“You’ll come with me,” the girl whispered, her fingers drawing energy through the air, guiding it. The concentrated, brimming ajé, about to explode, obeyed her, and entered the bottle—odorless, colorless, tasteless, visible only to her eyes.
When she finished, the statue was just a statue, and the hill remained peaceful and untouched.
“Mr. Hilário. Can we…?” Berenice felt the raw power vibrating between her fingers, full of life. “I want to transfer it to my mother.”
Piedade stared at the ground. Never, in all those years, had she talked to anybody about her feelings, not even to her only daughter. She felt a profound division between the intense rejection she felt towards her own ajé, and how she missed her freedom, her business, her shop. Part of her wanted to believe that Jeremias was capable of being a better man, another part was eaten by the guilt of keeping Berenice in a home that constantly hurt her.
Lethargy had consumed her like an illness, but now, for the first time since she married, she wanted to agree. Her index finger moved in a spasm. Then her thumb, ready to hold the bottle bubbling with power. But the two fingers were stopped by hand and arm, both insistent on staying by her side.
“Keep that with you, silly girl.” Piedade grimaced. “They’ll need you to transfer all that nonsense elsewhere.”
“I told you I don’t want none of this crap, it stresses me out. Hilário,” Piedade called to her old friend, avoiding her daughter’s face. “I’ll let her go with you, but you have to promise me that Berenice will be your intern.”
“Absolutely,” Hilário cracked a meek smile. “She has a bright future ahead.”
“Good.” Piedade dusted her own clothing, trying to remove the red sand. “Now take me home, please.”
Coming back passed quickly. Hilário and Piedade kept almost complete silence, neglecting to even mention their 1960 button football championship that Hilário had talked so much about in the last few days. In the back seat, Berenice and Eliseu whispered, fighting over the last chocolate. When they reached the building, Piedade was the first to hurry out of the car.
“It was nice to see you again,,” Hilário said, but Piedade just nodded. “Berenice, see you next Wednesday?”
“Yeah.” Berenice ran after her mother, sticking her tongue out when Eliseu waved at her.
Piedade took her daughter by the hand, and didn’t look back.
Inside the beige Beetle, Hilário da Costa buried his face in his hands, his forehead touching the wheel, and he cried like he hadn’t cried in years. Tears washed his cheeks, and his chest contracted, releasing sobs long buried within.
He had not cried at Cora’s funeral. He had not cried seeing her emaciated face in the coffin.
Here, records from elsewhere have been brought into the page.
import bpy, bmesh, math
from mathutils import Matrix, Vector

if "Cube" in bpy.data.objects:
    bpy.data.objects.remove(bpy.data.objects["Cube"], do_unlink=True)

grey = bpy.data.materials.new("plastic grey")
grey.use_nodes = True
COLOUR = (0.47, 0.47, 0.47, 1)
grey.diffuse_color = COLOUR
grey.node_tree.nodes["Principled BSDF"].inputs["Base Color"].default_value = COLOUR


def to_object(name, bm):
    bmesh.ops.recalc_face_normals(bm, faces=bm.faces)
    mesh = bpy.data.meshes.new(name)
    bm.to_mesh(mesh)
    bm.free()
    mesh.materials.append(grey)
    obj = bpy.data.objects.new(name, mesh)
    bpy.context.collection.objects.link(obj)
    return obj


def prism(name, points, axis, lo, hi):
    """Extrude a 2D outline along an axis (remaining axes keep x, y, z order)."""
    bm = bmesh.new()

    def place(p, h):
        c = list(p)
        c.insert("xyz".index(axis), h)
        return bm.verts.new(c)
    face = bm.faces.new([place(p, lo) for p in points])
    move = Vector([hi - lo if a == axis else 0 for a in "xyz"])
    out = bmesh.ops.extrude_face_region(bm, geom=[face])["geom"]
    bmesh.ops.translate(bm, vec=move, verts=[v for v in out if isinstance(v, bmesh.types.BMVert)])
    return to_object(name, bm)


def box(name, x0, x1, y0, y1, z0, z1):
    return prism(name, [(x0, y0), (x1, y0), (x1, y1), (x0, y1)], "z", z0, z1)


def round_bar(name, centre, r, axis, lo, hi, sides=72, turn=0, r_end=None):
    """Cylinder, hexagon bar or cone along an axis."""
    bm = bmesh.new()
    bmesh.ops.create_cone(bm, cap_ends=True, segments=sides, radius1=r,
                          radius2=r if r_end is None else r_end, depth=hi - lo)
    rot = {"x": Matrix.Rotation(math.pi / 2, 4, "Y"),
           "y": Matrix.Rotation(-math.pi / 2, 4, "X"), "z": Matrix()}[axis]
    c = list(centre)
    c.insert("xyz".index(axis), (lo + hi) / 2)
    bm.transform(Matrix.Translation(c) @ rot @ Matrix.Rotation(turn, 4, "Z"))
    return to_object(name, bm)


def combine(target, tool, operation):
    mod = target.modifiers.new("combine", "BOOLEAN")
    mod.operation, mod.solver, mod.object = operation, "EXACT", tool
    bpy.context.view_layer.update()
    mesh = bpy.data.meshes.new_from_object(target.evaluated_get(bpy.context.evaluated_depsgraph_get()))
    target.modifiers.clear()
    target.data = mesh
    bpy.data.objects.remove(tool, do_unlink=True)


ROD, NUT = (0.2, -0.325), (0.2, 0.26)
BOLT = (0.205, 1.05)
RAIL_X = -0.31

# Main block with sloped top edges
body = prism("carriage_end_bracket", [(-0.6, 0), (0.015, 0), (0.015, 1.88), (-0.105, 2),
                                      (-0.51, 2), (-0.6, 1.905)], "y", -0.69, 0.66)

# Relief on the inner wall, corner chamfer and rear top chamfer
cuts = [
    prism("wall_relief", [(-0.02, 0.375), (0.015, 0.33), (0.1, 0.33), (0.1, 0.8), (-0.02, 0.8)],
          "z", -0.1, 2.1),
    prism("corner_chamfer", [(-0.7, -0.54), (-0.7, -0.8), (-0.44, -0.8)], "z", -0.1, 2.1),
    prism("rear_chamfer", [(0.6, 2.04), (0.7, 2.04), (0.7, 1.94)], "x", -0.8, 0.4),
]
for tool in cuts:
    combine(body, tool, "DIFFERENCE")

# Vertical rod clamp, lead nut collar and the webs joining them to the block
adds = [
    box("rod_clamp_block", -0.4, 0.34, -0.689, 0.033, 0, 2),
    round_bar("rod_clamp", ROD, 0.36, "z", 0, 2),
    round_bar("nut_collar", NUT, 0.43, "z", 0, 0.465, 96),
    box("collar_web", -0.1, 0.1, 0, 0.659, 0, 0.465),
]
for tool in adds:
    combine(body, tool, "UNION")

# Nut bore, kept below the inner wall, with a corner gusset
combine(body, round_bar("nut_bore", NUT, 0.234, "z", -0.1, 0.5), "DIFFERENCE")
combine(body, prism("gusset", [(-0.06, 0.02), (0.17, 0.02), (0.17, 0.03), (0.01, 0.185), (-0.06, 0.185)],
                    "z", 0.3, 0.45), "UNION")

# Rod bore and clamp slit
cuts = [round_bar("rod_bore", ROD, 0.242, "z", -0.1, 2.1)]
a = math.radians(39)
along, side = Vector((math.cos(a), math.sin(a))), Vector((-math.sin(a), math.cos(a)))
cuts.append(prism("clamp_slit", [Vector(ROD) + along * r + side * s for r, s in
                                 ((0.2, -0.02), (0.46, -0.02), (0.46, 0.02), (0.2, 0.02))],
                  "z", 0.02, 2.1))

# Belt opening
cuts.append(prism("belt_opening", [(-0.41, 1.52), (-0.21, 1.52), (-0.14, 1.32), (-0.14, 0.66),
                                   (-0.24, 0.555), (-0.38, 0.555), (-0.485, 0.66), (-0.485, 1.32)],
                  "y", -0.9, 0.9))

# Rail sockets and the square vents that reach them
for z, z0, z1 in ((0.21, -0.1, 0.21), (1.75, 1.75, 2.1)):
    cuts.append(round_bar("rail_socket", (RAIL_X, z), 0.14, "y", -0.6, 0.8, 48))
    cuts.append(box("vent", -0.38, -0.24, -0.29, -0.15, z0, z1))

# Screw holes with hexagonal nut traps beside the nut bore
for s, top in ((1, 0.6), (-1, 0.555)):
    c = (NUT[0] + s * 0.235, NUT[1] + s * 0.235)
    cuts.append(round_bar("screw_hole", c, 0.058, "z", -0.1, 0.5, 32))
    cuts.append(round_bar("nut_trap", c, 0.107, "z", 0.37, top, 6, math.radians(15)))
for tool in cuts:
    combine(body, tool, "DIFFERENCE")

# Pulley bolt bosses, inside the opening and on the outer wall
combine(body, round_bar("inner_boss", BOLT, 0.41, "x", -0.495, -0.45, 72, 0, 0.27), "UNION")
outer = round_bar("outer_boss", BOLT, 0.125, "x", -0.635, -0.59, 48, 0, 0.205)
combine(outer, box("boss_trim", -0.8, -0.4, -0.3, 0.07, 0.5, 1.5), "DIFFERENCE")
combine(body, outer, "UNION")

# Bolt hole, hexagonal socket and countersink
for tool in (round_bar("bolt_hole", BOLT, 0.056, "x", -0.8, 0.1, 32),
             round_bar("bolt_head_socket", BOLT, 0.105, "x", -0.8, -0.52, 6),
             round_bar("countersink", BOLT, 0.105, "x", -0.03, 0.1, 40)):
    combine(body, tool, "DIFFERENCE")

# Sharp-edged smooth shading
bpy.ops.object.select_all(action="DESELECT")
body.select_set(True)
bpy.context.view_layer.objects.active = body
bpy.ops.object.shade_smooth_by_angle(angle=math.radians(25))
He had not cried during her illness, believing every day that even their pain would end. Hilário sobbed even louder, incapable of explaining to his son.
“Ajé, dad,” Eliseu said, confused but hugging him as tight as he could. “Ajé.”